- Opening Delimiter -

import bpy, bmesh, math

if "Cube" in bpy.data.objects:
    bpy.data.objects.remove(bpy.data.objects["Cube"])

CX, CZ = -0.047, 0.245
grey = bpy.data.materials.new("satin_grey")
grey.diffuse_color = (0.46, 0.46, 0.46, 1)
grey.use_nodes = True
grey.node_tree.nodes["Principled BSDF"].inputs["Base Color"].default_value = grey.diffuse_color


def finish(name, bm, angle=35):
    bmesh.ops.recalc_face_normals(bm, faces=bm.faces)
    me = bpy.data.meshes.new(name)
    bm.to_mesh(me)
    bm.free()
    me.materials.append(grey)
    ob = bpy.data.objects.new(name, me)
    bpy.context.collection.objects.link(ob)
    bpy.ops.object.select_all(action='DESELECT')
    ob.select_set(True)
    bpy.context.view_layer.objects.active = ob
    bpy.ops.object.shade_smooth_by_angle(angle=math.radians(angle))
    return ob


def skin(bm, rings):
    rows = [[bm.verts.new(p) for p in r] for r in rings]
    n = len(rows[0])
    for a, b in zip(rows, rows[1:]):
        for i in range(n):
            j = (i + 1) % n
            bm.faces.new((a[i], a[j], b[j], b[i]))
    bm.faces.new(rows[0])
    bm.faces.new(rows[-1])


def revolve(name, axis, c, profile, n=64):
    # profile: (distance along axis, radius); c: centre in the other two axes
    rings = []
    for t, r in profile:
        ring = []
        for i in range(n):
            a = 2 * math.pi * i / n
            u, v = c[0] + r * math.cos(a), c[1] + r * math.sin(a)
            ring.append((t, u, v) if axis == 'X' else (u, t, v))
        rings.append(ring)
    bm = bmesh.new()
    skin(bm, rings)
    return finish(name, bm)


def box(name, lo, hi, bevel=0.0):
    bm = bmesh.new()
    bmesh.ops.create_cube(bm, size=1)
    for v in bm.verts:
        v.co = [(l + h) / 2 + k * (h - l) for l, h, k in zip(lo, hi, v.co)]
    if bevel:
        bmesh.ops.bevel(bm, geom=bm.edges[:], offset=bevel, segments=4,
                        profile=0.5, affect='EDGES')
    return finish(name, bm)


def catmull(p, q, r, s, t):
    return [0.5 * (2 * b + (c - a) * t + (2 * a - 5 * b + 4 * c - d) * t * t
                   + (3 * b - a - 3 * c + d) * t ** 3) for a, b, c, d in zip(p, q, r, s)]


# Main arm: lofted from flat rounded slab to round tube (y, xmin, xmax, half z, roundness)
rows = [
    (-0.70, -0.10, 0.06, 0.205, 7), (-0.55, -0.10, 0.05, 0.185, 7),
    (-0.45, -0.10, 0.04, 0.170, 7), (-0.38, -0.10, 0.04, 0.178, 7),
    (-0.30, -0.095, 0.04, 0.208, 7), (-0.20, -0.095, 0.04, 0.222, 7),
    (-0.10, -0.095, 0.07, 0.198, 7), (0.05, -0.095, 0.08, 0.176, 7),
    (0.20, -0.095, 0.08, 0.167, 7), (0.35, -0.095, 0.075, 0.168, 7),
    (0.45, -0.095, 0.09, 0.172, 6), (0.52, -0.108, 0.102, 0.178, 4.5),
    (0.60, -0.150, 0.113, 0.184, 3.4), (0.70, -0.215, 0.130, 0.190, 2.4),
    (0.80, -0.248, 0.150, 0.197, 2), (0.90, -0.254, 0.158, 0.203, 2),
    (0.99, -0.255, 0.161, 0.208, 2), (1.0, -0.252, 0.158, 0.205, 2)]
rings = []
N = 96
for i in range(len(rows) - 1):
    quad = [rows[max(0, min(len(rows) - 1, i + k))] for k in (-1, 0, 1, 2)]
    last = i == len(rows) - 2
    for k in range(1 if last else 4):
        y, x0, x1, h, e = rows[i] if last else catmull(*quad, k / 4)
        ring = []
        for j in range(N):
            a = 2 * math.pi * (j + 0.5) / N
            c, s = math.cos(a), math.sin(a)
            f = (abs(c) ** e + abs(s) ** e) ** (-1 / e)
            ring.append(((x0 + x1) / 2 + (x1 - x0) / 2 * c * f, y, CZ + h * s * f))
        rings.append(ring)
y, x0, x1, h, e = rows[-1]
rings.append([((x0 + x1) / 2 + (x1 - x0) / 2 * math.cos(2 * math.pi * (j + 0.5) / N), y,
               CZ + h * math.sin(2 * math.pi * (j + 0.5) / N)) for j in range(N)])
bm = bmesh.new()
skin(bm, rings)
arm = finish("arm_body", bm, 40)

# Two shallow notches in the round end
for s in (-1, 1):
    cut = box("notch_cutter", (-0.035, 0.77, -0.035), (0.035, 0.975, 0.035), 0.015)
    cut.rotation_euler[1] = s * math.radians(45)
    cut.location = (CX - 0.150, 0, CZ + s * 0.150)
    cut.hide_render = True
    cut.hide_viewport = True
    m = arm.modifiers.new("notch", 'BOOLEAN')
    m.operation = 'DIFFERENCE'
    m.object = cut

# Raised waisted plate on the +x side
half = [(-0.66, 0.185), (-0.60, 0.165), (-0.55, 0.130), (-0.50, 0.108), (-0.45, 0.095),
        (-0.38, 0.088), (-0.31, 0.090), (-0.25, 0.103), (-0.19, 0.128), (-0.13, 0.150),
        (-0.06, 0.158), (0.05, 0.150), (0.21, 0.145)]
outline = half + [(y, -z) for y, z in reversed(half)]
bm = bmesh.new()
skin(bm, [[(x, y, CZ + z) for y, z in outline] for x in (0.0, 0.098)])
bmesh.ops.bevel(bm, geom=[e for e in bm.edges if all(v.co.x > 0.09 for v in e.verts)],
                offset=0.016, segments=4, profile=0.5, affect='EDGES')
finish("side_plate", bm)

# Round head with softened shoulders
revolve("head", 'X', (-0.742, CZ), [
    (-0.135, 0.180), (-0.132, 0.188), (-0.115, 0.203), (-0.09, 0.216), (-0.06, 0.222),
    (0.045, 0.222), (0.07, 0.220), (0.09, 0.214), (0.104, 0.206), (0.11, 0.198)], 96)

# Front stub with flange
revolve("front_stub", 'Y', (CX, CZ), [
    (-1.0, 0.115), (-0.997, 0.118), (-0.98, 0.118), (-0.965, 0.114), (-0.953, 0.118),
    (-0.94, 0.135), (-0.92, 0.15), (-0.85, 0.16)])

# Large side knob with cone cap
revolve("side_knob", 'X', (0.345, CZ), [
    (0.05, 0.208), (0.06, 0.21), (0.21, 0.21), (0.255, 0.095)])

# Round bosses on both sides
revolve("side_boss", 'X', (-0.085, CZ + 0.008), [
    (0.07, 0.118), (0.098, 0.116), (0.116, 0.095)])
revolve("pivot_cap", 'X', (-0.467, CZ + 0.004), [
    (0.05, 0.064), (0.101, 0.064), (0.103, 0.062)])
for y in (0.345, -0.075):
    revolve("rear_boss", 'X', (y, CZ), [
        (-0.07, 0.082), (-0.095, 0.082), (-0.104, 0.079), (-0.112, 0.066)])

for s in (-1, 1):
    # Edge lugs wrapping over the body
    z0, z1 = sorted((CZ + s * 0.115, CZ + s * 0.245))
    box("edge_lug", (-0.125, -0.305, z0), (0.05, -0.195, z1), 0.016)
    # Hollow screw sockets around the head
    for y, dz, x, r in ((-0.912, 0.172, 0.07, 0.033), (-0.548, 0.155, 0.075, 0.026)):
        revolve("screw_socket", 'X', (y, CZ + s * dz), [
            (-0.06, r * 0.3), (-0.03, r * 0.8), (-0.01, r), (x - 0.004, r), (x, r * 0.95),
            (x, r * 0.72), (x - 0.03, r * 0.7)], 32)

- Closing Delimiter -

Assignment: Each line above should be output exactly as written.

Solution below:
import bpy, bmesh, math

if "Cube" in bpy.data.objects:
    bpy.data.objects.remove(bpy.data.objects["Cube"])

CX, CZ = -0.047, 0.245
grey = bpy.data.materials.new("satin_grey")
grey.diffuse_color = (0.46, 0.46, 0.46, 1)
grey.use_nodes = True
grey.node_tree.nodes["Principled BSDF"].inputs["Base Color"].default_value = grey.diffuse_color


def finish(name, bm, angle=35):
    bmesh.ops.recalc_face_normals(bm, faces=bm.faces)
    me = bpy.data.meshes.new(name)
    bm.to_mesh(me)
    bm.free()
    me.materials.append(grey)
    ob = bpy.data.objects.new(name, me)
    bpy.context.collection.objects.link(ob)
    bpy.ops.object.select_all(action='DESELECT')
    ob.select_set(True)
    bpy.context.view_layer.objects.active = ob
    bpy.ops.object.shade_smooth_by_angle(angle=math.radians(angle))
    return ob


def skin(bm, rings):
    rows = [[bm.verts.new(p) for p in r] for r in rings]
    n = len(rows[0])
    for a, b in zip(rows, rows[1:]):
        for i in range(n):
            j = (i + 1) % n
            bm.faces.new((a[i], a[j], b[j], b[i]))
    bm.faces.new(rows[0])
    bm.faces.new(rows[-1])


def revolve(name, axis, c, profile, n=64):
    # profile: (distance along axis, radius); c: centre in the other two axes
    rings = []
    for t, r in profile:
        ring = []
        for i in range(n):
            a = 2 * math.pi * i / n
            u, v = c[0] + r * math.cos(a), c[1] + r * math.sin(a)
            ring.append((t, u, v) if axis == 'X' else (u, t, v))
        rings.append(ring)
    bm = bmesh.new()
    skin(bm, rings)
    return finish(name, bm)


def box(name, lo, hi, bevel=0.0):
    bm = bmesh.new()
    bmesh.ops.create_cube(bm, size=1)
    for v in bm.verts:
        v.co = [(l + h) / 2 + k * (h - l) for l, h, k in zip(lo, hi, v.co)]
    if bevel:
        bmesh.ops.bevel(bm, geom=bm.edges[:], offset=bevel, segments=4,
                        profile=0.5, affect='EDGES')
    return finish(name, bm)


def catmull(p, q, r, s, t):
    return [0.5 * (2 * b + (c - a) * t + (2 * a - 5 * b + 4 * c - d) * t * t
                   + (3 * b - a - 3 * c + d) * t ** 3) for a, b, c, d in zip(p, q, r, s)]


# Main arm: lofted from flat rounded slab to round tube (y, xmin, xmax, half z, roundness)
rows = [
    (-0.70, -0.10, 0.06, 0.205, 7), (-0.55, -0.10, 0.05, 0.185, 7),
    (-0.45, -0.10, 0.04, 0.170, 7), (-0.38, -0.10, 0.04, 0.178, 7),
    (-0.30, -0.095, 0.04, 0.208, 7), (-0.20, -0.095, 0.04, 0.222, 7),
    (-0.10, -0.095, 0.07, 0.198, 7), (0.05, -0.095, 0.08, 0.176, 7),
    (0.20, -0.095, 0.08, 0.167, 7), (0.35, -0.095, 0.075, 0.168, 7),
    (0.45, -0.095, 0.09, 0.172, 6), (0.52, -0.108, 0.102, 0.178, 4.5),
    (0.60, -0.150, 0.113, 0.184, 3.4), (0.70, -0.215, 0.130, 0.190, 2.4),
    (0.80, -0.248, 0.150, 0.197, 2), (0.90, -0.254, 0.158, 0.203, 2),
    (0.99, -0.255, 0.161, 0.208, 2), (1.0, -0.252, 0.158, 0.205, 2)]
rings = []
N = 96
for i in range(len(rows) - 1):
    quad = [rows[max(0, min(len(rows) - 1, i + k))] for k in (-1, 0, 1, 2)]
    last = i == len(rows) - 2
    for k in range(1 if last else 4):
        y, x0, x1, h, e = rows[i] if last else catmull(*quad, k / 4)
        ring = []
        for j in range(N):
            a = 2 * math.pi * (j + 0.5) / N
            c, s = math.cos(a), math.sin(a)
            f = (abs(c) ** e + abs(s) ** e) ** (-1 / e)
            ring.append(((x0 + x1) / 2 + (x1 - x0) / 2 * c * f, y, CZ + h * s * f))
        rings.append(ring)
y, x0, x1, h, e = rows[-1]
rings.append([((x0 + x1) / 2 + (x1 - x0) / 2 * math.cos(2 * math.pi * (j + 0.5) / N), y,
               CZ + h * math.sin(2 * math.pi * (j + 0.5) / N)) for j in range(N)])
bm = bmesh.new()
skin(bm, rings)
arm = finish("arm_body", bm, 40)

# Two shallow notches in the round end
for s in (-1, 1):
    cut = box("notch_cutter", (-0.035, 0.77, -0.035), (0.035, 0.975, 0.035), 0.015)
    cut.rotation_euler[1] = s * math.radians(45)
    cut.location = (CX - 0.150, 0, CZ + s * 0.150)
    cut.hide_render = True
    cut.hide_viewport = True
    m = arm.modifiers.new("notch", 'BOOLEAN')
    m.operation = 'DIFFERENCE'
    m.object = cut

# Raised waisted plate on the +x side
half = [(-0.66, 0.185), (-0.60, 0.165), (-0.55, 0.130), (-0.50, 0.108), (-0.45, 0.095),
        (-0.38, 0.088), (-0.31, 0.090), (-0.25, 0.103), (-0.19, 0.128), (-0.13, 0.150),
        (-0.06, 0.158), (0.05, 0.150), (0.21, 0.145)]
outline = half + [(y, -z) for y, z in reversed(half)]
bm = bmesh.new()
skin(bm, [[(x, y, CZ + z) for y, z in outline] for x in (0.0, 0.098)])
bmesh.ops.bevel(bm, geom=[e for e in bm.edges if all(v.co.x > 0.09 for v in e.verts)],
                offset=0.016, segments=4, profile=0.5, affect='EDGES')
finish("side_plate", bm)

# Round head with softened shoulders
revolve("head", 'X', (-0.742, CZ), [
    (-0.135, 0.180), (-0.132, 0.188), (-0.115, 0.203), (-0.09, 0.216), (-0.06, 0.222),
    (0.045, 0.222), (0.07, 0.220), (0.09, 0.214), (0.104, 0.206), (0.11, 0.198)], 96)

# Front stub with flange
revolve("front_stub", 'Y', (CX, CZ), [
    (-1.0, 0.115), (-0.997, 0.118), (-0.98, 0.118), (-0.965, 0.114), (-0.953, 0.118),
    (-0.94, 0.135), (-0.92, 0.15), (-0.85, 0.16)])

# Large side knob with cone cap
revolve("side_knob", 'X', (0.345, CZ), [
    (0.05, 0.208), (0.06, 0.21), (0.21, 0.21), (0.255, 0.095)])

# Round bosses on both sides
revolve("side_boss", 'X', (-0.085, CZ + 0.008), [
    (0.07, 0.118), (0.098, 0.116), (0.116, 0.095)])
revolve("pivot_cap", 'X', (-0.467, CZ + 0.004), [
    (0.05, 0.064), (0.101, 0.064), (0.103, 0.062)])
for y in (0.345, -0.075):
    revolve("rear_boss", 'X', (y, CZ), [
        (-0.07, 0.082), (-0.095, 0.082), (-0.104, 0.079), (-0.112, 0.066)])

for s in (-1, 1):
    # Edge lugs wrapping over the body
    z0, z1 = sorted((CZ + s * 0.115, CZ + s * 0.245))
    box("edge_lug", (-0.125, -0.305, z0), (0.05, -0.195, z1), 0.016)
    # Hollow screw sockets around the head
    for y, dz, x, r in ((-0.912, 0.172, 0.07, 0.033), (-0.548, 0.155, 0.075, 0.026)):
        revolve("screw_socket", 'X', (y, CZ + s * dz), [
            (-0.06, r * 0.3), (-0.03, r * 0.8), (-0.01, r), (x - 0.004, r), (x, r * 0.95),
            (x, r * 0.72), (x - 0.03, r * 0.7)], 32)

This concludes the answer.